Latest Violent media Stories
Repeated exposure to violent television programs and video games can make teenage boys behave more aggressively.
Bad effects depend on certain personality traits; games can offer learning opportunities for others.
Violent video games and movies make people numb to the pain and suffering of others, according to a research report published in the March 2009 issue of Psychological Science.
A U.S. study provides new evidence that violent media does indeed impact adolescent behavior, a researcher said.
New research published in Pediatrics shows young people exposed to violent media are more likely to lash out violently themselves.
A new study has found a link between simulated violence portrayed on video games and aggressive behavior of children.

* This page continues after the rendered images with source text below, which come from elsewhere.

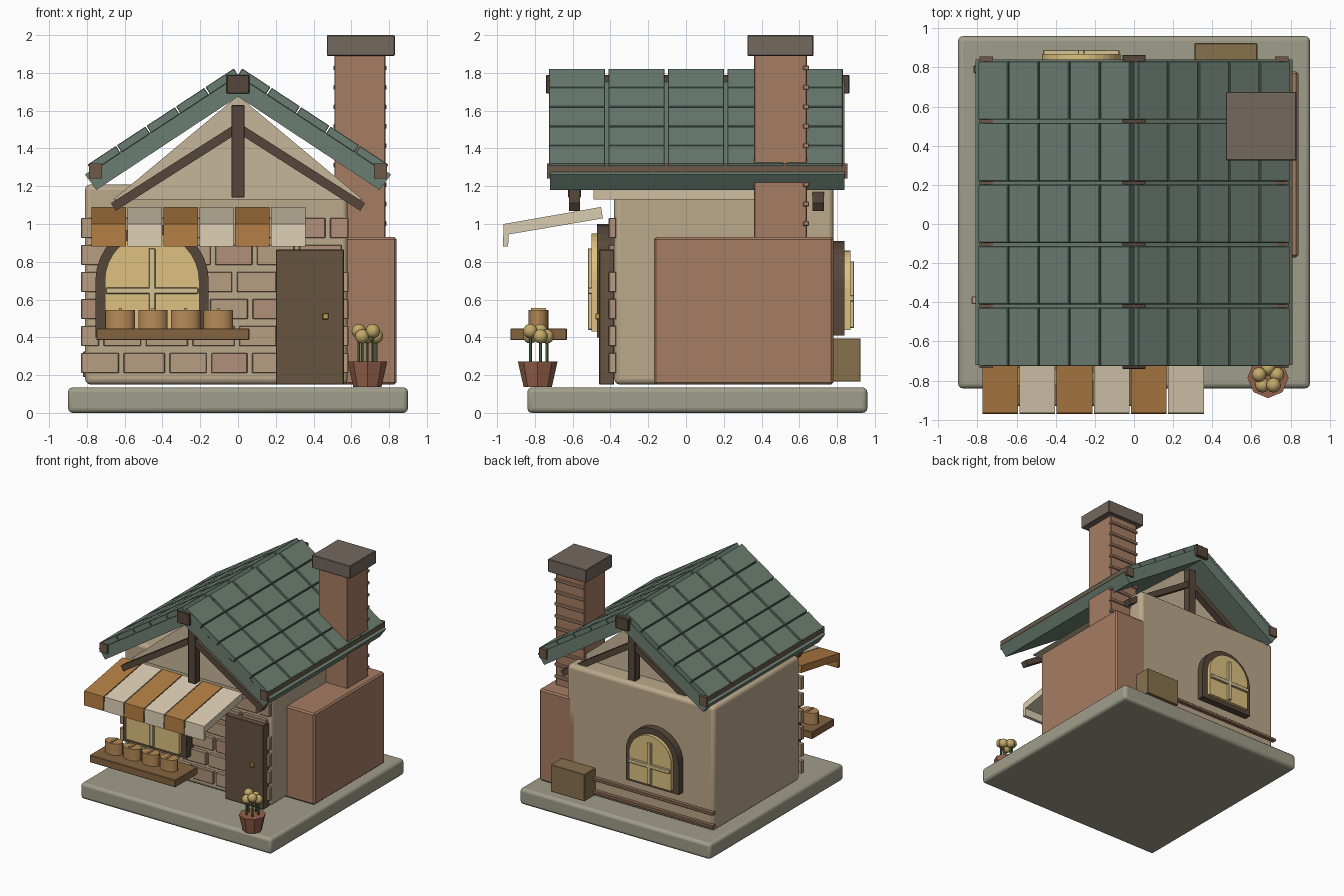
import bpy, bmesh, random
from math import sin, cos, pi, hypot
from mathutils import Vector

if "Cube" in bpy.data.objects:
    bpy.data.objects.remove(bpy.data.objects["Cube"])
random.seed(4)
MATS = {}


def mat(hexcol):
    if hexcol not in MATS:
        m = bpy.data.materials.new("colour_" + hexcol)
        rgb = [(int(hexcol[i:i + 2], 16) / 255) ** 2.2 for i in (0, 2, 4)]
        m.diffuse_color = (*rgb, 1)
        m.use_nodes = True
        m.node_tree.nodes["Principled BSDF"].inputs["Base Color"].default_value = m.diffuse_color
        MATS[hexcol] = m
    return MATS[hexcol]


def finish(bm, name, col, bevel=0, seg=1):
    bmesh.ops.recalc_face_normals(bm, faces=bm.faces)
    me = bpy.data.meshes.new(name)
    bm.to_mesh(me)
    bm.free()
    ob = bpy.data.objects.new(name, me)
    bpy.context.collection.objects.link(ob)
    me.materials.append(mat(col))
    if bevel:
        b = ob.modifiers.new("bevel", 'BEVEL')
        b.width, b.segments = bevel, seg
        b.limit_method = 'ANGLE'
    if seg > 1:
        bpy.context.view_layer.objects.active = ob
        ob.select_set(True)
        bpy.ops.object.shade_smooth_by_angle()
        ob.select_set(False)
    return ob


def prism(name, pts, a, b, col, axis='y', bevel=0, seg=1):
    """Extrude a 2D outline: (x, z) along y, or (y, z) along x."""
    bm = bmesh.new()
    place = (lambda p, t: (p[0], t, p[1])) if axis == 'y' else (lambda p, t: (t, p[0], p[1]))
    lo = [bm.verts.new(place(p, a)) for p in pts]
    hi = [bm.verts.new(place(p, b)) for p in pts]
    bm.faces.new(lo)
    bm.faces.new(hi)
    for i in range(len(pts)):
        j = (i + 1) % len(pts)
        bm.faces.new((lo[i], lo[j], hi[j], hi[i]))
    return finish(bm, name, col, bevel, seg)


def box(name, x0, x1, y0, y1, z0, z1, col, bevel=0.004, seg=1):
    return prism(name, [(x0, z0), (x1, z0), (x1, z1), (x0, z1)], y0, y1, col, 'y', bevel, seg)


def strip(p, q, w):
    """Rectangle outline of width w lying along the line p-q."""
    dx, dz = q[0] - p[0], q[1] - p[1]
    k = w / 2 / hypot(dx, dz)
    nx, nz = -dz * k, dx * k
    return [(p[0] + nx, p[1] + nz), (q[0] + nx, q[1] + nz), (q[0] - nx, q[1] - nz), (p[0] - nx, p[1] - nz)]


def cone(name, x, y, z0, z1, r0, r1, n, col, sy=1):
    bm = bmesh.new()
    bmesh.ops.create_cone(bm, cap_ends=True, segments=n, radius1=r0, radius2=r1, depth=z1 - z0)
    bmesh.ops.scale(bm, vec=(1, sy, 1), verts=bm.verts)
    bmesh.ops.translate(bm, vec=(x, y, (z0 + z1) / 2), verts=bm.verts)
    return finish(bm, name, col, 0, 2 if n > 10 else 1)


def arch(cx, cz, r, bottom, n=16):
    return [(cx - r, bottom)] + [(cx - r * cos(pi * i / n), cz + r * sin(pi * i / n)) for i in range(n + 1)] + [(cx + r, bottom)]


WOOD, GREEN, BRICK = "57493d", "6b7d71", "a57c63"

# base slab and walls
box("base_slab", -0.9, 0.9, -0.84, 0.96, 0, 0.135, "9f9c88", 0.025, 3)
box("walls", -0.81, 0.58, -0.38, 0.78, 0.15, 1.21, "baa78a", 0.03, 3)
prism("gable", [(-0.66, 1.13), (0.66, 1.13), (0, 1.68)], -0.49, 0.62, "c5b597")

# staggered front bricks
for row in range(6):
    z = 0.21 + row * 0.143
    x = -0.83 - (0.13 if row % 2 else 0)
    while x < 0.56:
        w = random.uniform(0.19, 0.23)
        x0, x1 = max(x, -0.83), min(x + w, 0.585)
        if x1 - x0 > 0.03:
            box("front_brick", x0, x1, -0.41, -0.37, z, z + 0.108, random.choice(("b69c80", "b69c80", "af8f78")))
        x += w + 0.025

# chimney
box("hearth_block", 0.5, 0.84, -0.17, 0.78, 0.15, 0.93, BRICK, 0.012)
box("chimney_stack", 0.51, 0.78, 0.36, 0.64, 0.9, 1.91, BRICK)
box("chimney_cap", 0.47, 0.83, 0.325, 0.675, 1.89, 2.0, "73685f")
for i in range(9):
    box("chimney_course", 0.505, 0.787, 0.62, 0.652, 0.99 + i * 0.103, 1.015 + i * 0.103, "a98570")

# roof: slabs, tile rows, ridge and eave beams, gable trusses
for s in (-1, 1):
    prism("roof_slab", [(0, 1.675), (s * 0.75, 1.18), (s * 0.81, 1.262), (0, 1.79)], -0.72, 0.84, GREEN)
    for r in range(5):
        xa, xb = 0.01 + r * 0.156, 0.01 + r * 0.156 + 0.15
        line = [(s * x, 1.811 - 0.657 * x) for x in (xa, xb)]
        for c in range(5):
            y = -0.725 + c * 0.3145
            prism("roof_tile", strip(line[0], line[1], 0.045), y, y + 0.297, GREEN, 'y', 0.003)
    prism("eave_beam", [(s * 0.72, 1.24), (s * 0.79, 1.24), (s * 0.79, 1.32), (s * 0.72, 1.32)], -0.735, 0.855, "6e5a49")
    for y in (-0.62, 0.67):
        prism("gable_brace", strip((0, 1.51), (s * 0.66, 1.09), 0.048), y, y + 0.06, WOOD)
box("ridge_beam", -0.06, 0.06, -0.74, 0.865, 1.69, 1.79, WOOD)
for y in (-0.625, 0.665):
    box("gable_post", -0.035, 0.035, y, y + 0.07, 1.14, 1.63, WOOD)

# arched windows, front and back
for cx, r, cz, zb, y, s, side in ((-0.455, 0.30, 0.70, 0.40, -0.47, -1, "front"),
                                  (-0.27, 0.25, 0.66, 0.41, 0.84, 1, "back")):
    prism(side + "_window_frame", arch(cx, cz, r, zb), y - s * 0.10, y, WOOD)
    prism(side + "_window_glass", arch(cx, cz, r - 0.05, zb + 0.03), y - s * 0.02, y + s * 0.03, "dcc07f")
    ya, yb = sorted((y, y + s * 0.05))
    top = cz + r * 0.57
    box(side + "_window_mullion", cx - 0.017, cx + 0.017, ya, yb, zb + 0.04, top, "d6c293")
    box(side + "_window_bar", cx - r + 0.055, cx + r - 0.055, ya, yb, cz - 0.07, cz - 0.037, "d6c293")

# door
box("door", 0.20, 0.56, -0.46, -0.38, 0.15, 0.865, "665442")
box("door_knob", 0.448, 0.48, -0.48, -0.45, 0.495, 0.527, "c29f4e")

# striped awning
for i in range(6):
    x = -0.775 + i * 0.19
    prism("awning_stripe", [(-0.45, 1.09), (-0.965, 1.0), (-0.97, 0.88), (-0.942, 0.88), (-0.938, 0.945), (-0.44, 1.03)],
          x, x + 0.182, "d9cbb0" if i % 2 else "b07c45", 'x')

# display shelf with scored loaves
box("display_shelf", -0.75, 0.06, -0.93, -0.63, 0.385, 0.447, "846443")
for i in range(4):
    x = -0.623 + i * 0.173
    cone("loaf", x, -0.78, 0.447, 0.545, 0.078, 0.078, 16, "b58a58", 0.68)
    box("loaf_score", x - 0.008, x + 0.008, -0.82, -0.74, 0.54, 0.555, "cba873", 0)

# flower pot
cone("flower_pot", 0.685, -0.785, 0.138, 0.272, 0.075, 0.105, 8, "94614d")
for i in range(5):
    a = 2 * pi * i / 5 + pi / 2
    x, y, z = 0.685 + 0.048 * cos(a), -0.785 + 0.048 * sin(a), 0.405 + 0.028 * (i % 2)
    cone("flower_stem", x, y, 0.25, z, 0.008, 0.008, 6, "5c7553")
    bm = bmesh.new()
    bmesh.ops.create_uvsphere(bm, u_segments=12, v_segments=8, radius=0.038)
    bmesh.ops.translate(bm, vec=(x, y, z), verts=bm.verts)
    finish(bm, "flower_head", "c2a869", 0, 2)

# back crate and low rails
box("back_crate", 0.31, 0.63, 0.77, 0.925, 0.165, 0.395, "86714f")
for z in (0.19, 0.30):
    box("back_rail", -0.82, 0.36, 0.77, 0.81, z, z + 0.025, "93705a")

By Greg Toppo Researchers know what your tween saw last summer: savage beatings, severed heads, murder, rape and torture.
By Anne Harding NEW YORK (Reuters Health) - After playing a violent video game, young men are more likely to think it's OK to smoke marijuana and drink alcohol, raising the possibility that exposure to violent media could negatively affect health-related behavior.
By Maggie Fox, Health and Science Correspondent WASHINGTON (Reuters) - Most studies done on violence and video games support the conclusion that violent video games can increase aggressive behavior in children and adolescents, especially boys, researchers said on Friday.
Our brains hold many of the mysteries of who we are and why we do what we do. Unlocking the mystery of how exposure to violent media affects our brains is the focus of Indiana University School of Medicine research published in the May/June issue of the Journal of Computer Assisted Tomography.
- The horn of a unicorn considered as a medical or pharmacological ingredient.
- A winged horse with a single horn on its head; a winged unicorn.